◆ **Provided records**
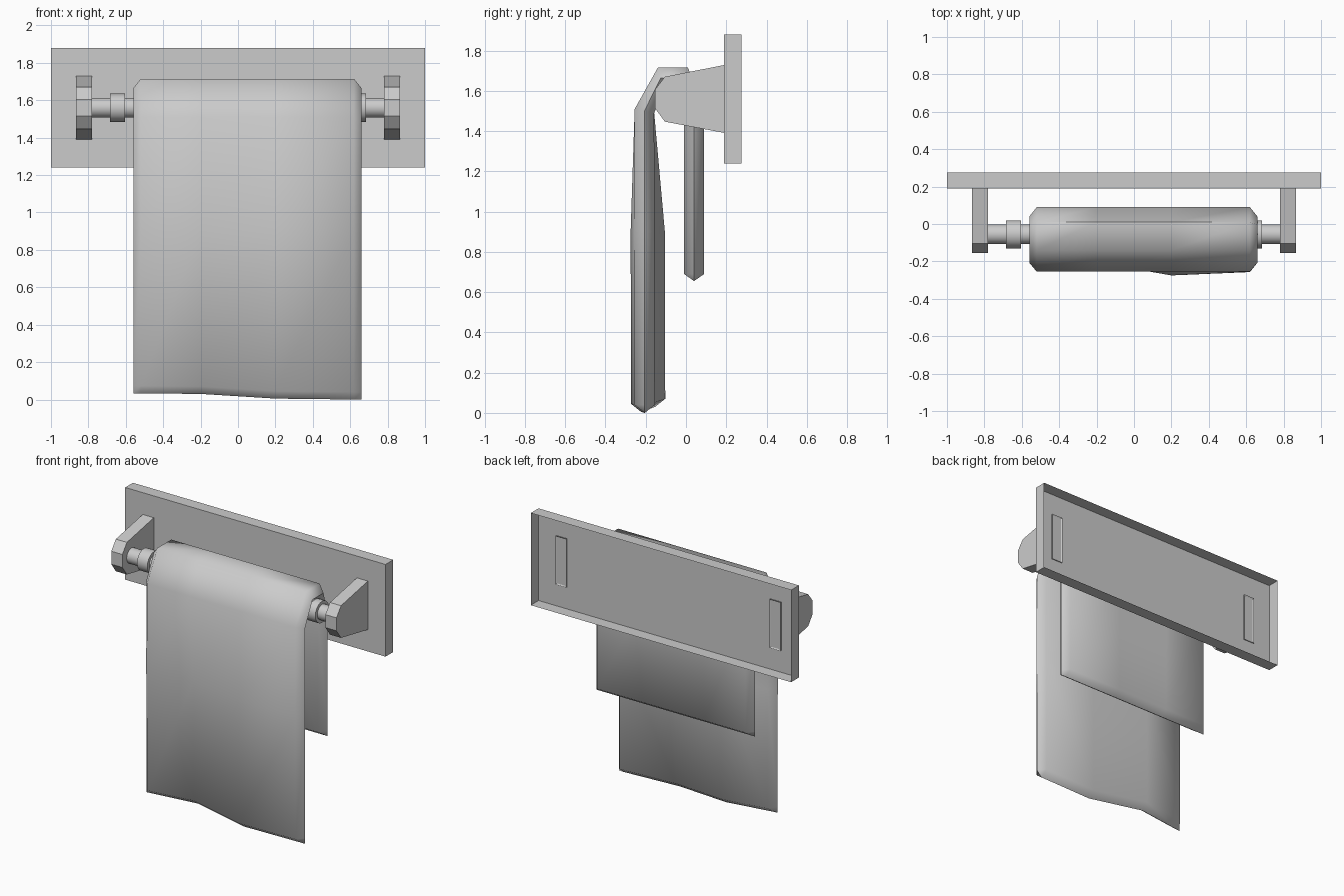
import bpy, bmesh, math

if "Cube" in bpy.data.objects:
    bpy.data.objects.remove(bpy.data.objects["Cube"])

def finish(name, bm, smooth=None):
    bmesh.ops.recalc_face_normals(bm, faces=bm.faces)
    me = bpy.data.meshes.new(name)
    bm.to_mesh(me)
    bm.free()
    ob = bpy.data.objects.new(name, me)
    bpy.context.collection.objects.link(ob)
    if smooth:
        bpy.ops.object.select_all(action='DESELECT')
        ob.select_set(True)
        bpy.context.view_layer.objects.active = ob
        bpy.ops.object.shade_smooth_by_angle(angle=math.radians(smooth))
    return ob

# Wall plate: shallow tray, open at the back
bm = bmesh.new()
bmesh.ops.create_cube(bm, size=1)
for v in bm.verts:
    v.co = (v.co.x * 2, 0.2325 + v.co.y * 0.085, 1.56 + v.co.z * 0.64)
bmesh.ops.recalc_face_normals(bm, faces=bm.faces)
bmesh.ops.delete(bm, geom=[f for f in bm.faces if f.normal.y > 0.9], context='FACES_ONLY')
me = bpy.data.meshes.new("wall_plate")
bm.to_mesh(me)
bm.free()
bpy.context.collection.objects.link(bpy.data.objects.new("wall_plate", me))

# Brackets: extruded side profile, with a recessed end behind the plate
PROFILE = [(0.197, 1.73), (-0.105, 1.67), (-0.155, 1.605),
           (-0.155, 1.515), (-0.105, 1.447), (0.197, 1.39)]

def bracket(name, x0, x1):
    bm = bmesh.new()
    f = bm.faces.new([bm.verts.new((x0, y, z)) for y, z in PROFILE])
    ext = bmesh.ops.extrude_face_region(bm, geom=[f])
    for v in ext['geom']:
        if isinstance(v, bmesh.types.BMVert):
            v.co.x = x1
    bmesh.ops.recalc_face_normals(bm, faces=bm.faces)
    back = [f for f in bm.faces if f.normal.y > 0.99]
    bmesh.ops.inset_region(bm, faces=back, thickness=0.012)
    for v in back[0].verts:
        v.co.y -= 0.005
    finish(name, bm)

# Rod and collars
def cylinder(name, x0, x1, r):
    bm = bmesh.new()
    bmesh.ops.create_cone(bm, cap_ends=True, segments=20, radius1=r, radius2=r, depth=x1 - x0)
    for v in bm.verts:
        v.co = ((x0 + x1) / 2 + v.co.z, -0.055 + v.co.x, 1.56 + v.co.y)
    finish(name, bm, 30)

for side, s in (("left", -1), ("right", 1)):
    bracket(side + "_bracket", *sorted((s * 0.78, s * 0.865)))
    cylinder(side + "_collar", *sorted((s * 0.605, s * 0.685)), 0.075)
cylinder("rod", -0.79, 0.79, 0.053)

# Towel: rows of (outer, inner) points over the rod; edges pinch to the middle
ROWS = [((-0.205, 0.0), (-0.205, 0.0)),
        ((-0.255, 0.04), (-0.155, 0.04)),
        ((-0.257, 0.90), (-0.157, 0.90)),
        ((-0.255, 1.51), (-0.158, 1.49)),
        ((-0.14, 1.715), (-0.11, 1.615)),
        ((0.01, 1.715), (-0.02, 1.615)),
        ((0.09, 1.51), (-0.01, 1.49)),
        ((0.09, 0.69), (-0.01, 0.69)),
        ((0.04, 0.655), (0.04, 0.655))]
COLS = [-0.56, -0.52, -0.2, 0.2, 0.62, 0.66]
WAVE = [0, 0.005, 0.052, -0.018, 0, 0]      # sway of the front fall
HEM = [0.033, 0.033, 0.03, 0.005, 0, 0]     # uneven front hem

bm = bmesh.new()
for layer in (0, 1):
    grid = []
    for i, row in enumerate(ROWS):
        line = []
        for j, x in enumerate(COLS):
            y, z = row[layer]
            if j in (0, len(COLS) - 1):
                y, z = [(a + b) / 2 for a, b in zip(*row)]
            if i < 3:
                y += WAVE[j]
            if i < 2:
                z += HEM[j]
            line.append(bm.verts.new((x, y, z)))
        grid.append(line)
    for i in range(len(ROWS) - 1):
        for j in range(len(COLS) - 1):
            bm.faces.new((grid[i][j], grid[i][j + 1], grid[i + 1][j + 1], grid[i + 1][j]))
bmesh.ops.remove_doubles(bm, verts=bm.verts, dist=0.0005)
finish("towel", bm, 62)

◆ **What you need to do**
Number of lines containing the word "objects" in the listing: state it, and add no other text.

◆ **Task output**
6